Our annual Bay-Delta Tour is our most popular tour. Last year it sold out with nearly 100 participants! Don’t miss your opportunity to reserve a seat for this year’s June 14-16 tour. And remember, Monday (May 15) is the deadline for an early-bird discount on tickets.
Times are changing in the water world with a finite supply of water, climate change producing more drought conditions and constant water demands for agricultural, residential and environmental needs. Data – statistics collected for reference or analysis – is one way to make water management more efficient through better information for agencies and stakeholders who can, in turn, facilitate the transformation.
Donate here today to help support our mission of educating people on water – our most precious natural resource – in California and across the Southwest.
Minimum donation is $15 but if you give $100 or more, we’ll send you our one-of-a-kind California water map!
The Big Day of Giving is the annual online giving challenge, first launched in 2014 in the Sacramento region to help nonprofits. The Water Education Foundation, based in midtown Sacramento, is participating for the first time.
Thank you for any amount! We are grateful for the support!
The Big Day of Giving, or BDOG, is the annual online giving challenge, first launched in 2014 in the Sacramento region.The Water Education Foundation, based in midtown Sacramento, will be participating in BDOG for the first time on Thursday, May 4!
Last year’s Big Day of Giving celebration raised $7 million for nonprofit organizations in the greater Sacramento area and highlighted the good work happening here in our community!
Help us meet our fundraising goal of $20,000 during the BDOG online campaign! Visit this link to schedule your online donation in support of the Foundation today for processing on May 4, 2017 or you can visit the same link on May 4th!
Mapping water use, engaging under-represented communities and showcasing integrated water projects will be on tap for the upcoming Santa Ana River Watershed Conference, which will be held on May 25 in Ontario, Calif.
Working together to make a finite resource infinite will be the focus of the one-day event, convened by the Santa Ana Watershed Project Authority (SAWPA) and coordinated by the Water Education Foundation. Up to 300 attendees from across the watershed and California are expected to attend the event at the Ontario Convention Center.
After five years of record drought, the past year’s deluge is helping to recharge reservoirs across the state. But how much has the recent precipitation helped the Sacramento-San Joaquin Delta – the hub of California’s water supply, an agricultural center and a crucial ecological resource?
Find out on our annual Bay-Delta Tour, June 14-16, as we hear from water experts, farmers and environmental specialists about the current state of the Delta and what the future may hold for this vital region.
A limited number of scholarships are available for low-income community members and nonprofits that serve low-income or under-represented communities within the Santa Ana River watershed to attend and/or exhibit at the 2017 Santa Ana River Watershed Conference on May 25 in Ontario.
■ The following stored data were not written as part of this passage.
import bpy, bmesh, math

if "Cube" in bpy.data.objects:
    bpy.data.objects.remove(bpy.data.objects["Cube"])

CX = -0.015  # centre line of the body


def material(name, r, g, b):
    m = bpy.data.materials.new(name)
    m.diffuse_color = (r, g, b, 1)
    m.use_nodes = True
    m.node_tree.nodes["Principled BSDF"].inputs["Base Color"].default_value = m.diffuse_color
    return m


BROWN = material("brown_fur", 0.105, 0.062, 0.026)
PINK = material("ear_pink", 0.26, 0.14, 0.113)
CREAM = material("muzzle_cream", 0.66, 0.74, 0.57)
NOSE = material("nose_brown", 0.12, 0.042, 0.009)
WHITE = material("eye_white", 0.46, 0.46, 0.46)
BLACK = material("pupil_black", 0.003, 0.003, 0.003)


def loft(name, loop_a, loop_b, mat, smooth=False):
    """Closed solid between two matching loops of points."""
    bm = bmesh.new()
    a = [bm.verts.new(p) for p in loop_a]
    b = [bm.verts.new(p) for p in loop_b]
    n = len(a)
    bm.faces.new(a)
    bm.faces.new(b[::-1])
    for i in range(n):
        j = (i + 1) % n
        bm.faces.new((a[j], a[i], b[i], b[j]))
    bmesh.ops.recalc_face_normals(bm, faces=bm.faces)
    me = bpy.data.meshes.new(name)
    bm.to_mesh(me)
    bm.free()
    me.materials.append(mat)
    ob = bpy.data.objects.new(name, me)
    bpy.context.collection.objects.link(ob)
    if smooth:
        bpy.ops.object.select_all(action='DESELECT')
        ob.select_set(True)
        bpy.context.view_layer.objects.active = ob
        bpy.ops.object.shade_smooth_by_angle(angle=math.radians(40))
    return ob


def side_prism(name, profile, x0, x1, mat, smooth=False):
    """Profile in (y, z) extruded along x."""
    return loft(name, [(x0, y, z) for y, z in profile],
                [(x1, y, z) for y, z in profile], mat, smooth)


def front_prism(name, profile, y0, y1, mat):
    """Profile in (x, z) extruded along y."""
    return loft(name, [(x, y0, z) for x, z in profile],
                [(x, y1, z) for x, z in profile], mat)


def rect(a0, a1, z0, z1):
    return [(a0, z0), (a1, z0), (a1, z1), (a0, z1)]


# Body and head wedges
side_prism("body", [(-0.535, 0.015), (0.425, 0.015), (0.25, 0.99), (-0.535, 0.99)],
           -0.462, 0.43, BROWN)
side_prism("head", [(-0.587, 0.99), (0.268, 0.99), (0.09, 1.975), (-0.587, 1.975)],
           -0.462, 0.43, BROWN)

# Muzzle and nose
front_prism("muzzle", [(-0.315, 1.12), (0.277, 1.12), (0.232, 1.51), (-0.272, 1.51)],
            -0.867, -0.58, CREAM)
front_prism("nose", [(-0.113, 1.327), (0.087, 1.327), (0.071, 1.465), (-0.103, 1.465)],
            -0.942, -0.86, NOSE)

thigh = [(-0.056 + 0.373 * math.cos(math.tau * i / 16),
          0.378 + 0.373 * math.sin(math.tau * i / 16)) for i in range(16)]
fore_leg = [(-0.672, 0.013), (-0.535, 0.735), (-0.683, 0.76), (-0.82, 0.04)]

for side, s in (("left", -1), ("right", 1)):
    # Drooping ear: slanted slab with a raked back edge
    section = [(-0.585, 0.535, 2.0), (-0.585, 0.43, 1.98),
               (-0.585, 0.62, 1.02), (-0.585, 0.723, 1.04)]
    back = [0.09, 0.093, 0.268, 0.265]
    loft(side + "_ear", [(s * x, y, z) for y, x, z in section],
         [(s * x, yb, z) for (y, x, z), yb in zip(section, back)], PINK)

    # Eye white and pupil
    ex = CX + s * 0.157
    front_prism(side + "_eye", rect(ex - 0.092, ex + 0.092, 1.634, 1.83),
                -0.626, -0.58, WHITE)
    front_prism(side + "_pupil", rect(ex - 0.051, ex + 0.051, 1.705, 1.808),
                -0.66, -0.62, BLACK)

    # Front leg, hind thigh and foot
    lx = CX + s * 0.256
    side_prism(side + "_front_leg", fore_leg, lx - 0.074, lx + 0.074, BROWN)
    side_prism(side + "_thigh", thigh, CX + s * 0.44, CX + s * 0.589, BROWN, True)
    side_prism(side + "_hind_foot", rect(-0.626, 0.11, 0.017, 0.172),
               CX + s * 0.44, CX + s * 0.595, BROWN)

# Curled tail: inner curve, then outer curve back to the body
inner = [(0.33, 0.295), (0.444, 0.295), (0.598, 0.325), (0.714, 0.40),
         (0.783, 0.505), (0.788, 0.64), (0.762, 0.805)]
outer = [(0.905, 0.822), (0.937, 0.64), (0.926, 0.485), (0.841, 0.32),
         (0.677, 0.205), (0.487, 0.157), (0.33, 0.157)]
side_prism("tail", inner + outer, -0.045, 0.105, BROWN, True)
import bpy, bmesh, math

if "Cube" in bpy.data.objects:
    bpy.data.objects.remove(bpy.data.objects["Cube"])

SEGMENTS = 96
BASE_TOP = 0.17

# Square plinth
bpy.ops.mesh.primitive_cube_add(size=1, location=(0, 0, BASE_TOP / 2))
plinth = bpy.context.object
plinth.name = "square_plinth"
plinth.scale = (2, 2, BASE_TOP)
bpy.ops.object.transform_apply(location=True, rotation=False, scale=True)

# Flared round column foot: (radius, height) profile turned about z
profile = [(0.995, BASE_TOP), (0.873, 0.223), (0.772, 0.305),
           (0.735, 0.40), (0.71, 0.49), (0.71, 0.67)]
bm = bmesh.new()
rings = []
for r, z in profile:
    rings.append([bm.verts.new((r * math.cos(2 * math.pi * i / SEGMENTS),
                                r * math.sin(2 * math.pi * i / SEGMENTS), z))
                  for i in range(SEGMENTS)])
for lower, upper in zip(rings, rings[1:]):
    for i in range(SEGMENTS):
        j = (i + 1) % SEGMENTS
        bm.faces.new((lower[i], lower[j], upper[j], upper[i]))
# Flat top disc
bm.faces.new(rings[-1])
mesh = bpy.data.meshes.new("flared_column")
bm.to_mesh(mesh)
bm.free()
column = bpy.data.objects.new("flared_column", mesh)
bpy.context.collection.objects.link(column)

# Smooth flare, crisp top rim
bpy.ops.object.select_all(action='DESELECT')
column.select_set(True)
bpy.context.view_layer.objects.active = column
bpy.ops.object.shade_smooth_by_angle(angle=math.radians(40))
The Water Education Foundation has just released a new version of its California Groundwater Map. Accompanying the updated look is new information that emphasizes the value of groundwater in California.
The map displays where groundwater is located in the state using the 2016 groundwater basin map published by the California Department of Water Resources (DWR). Colorful graphics provide you with the chance to “see” the layers that comprise an aquifer.
There are still sponsorship and exhibitor opportunities available for the Santa Ana River Watershed Conference with a wide array of benefits, including tabletop space, complimentary registration tickets, and publicity & promotional opportunities.
Join us this summer on our Bay-Delta Tour as we start out exploring the Sacramento-San Joaquin Delta, a 720,000-acre network of islands and canals that provides a funnel for drinking water for more than 25 million Californians and irrigation water to 3 million acres of farmland.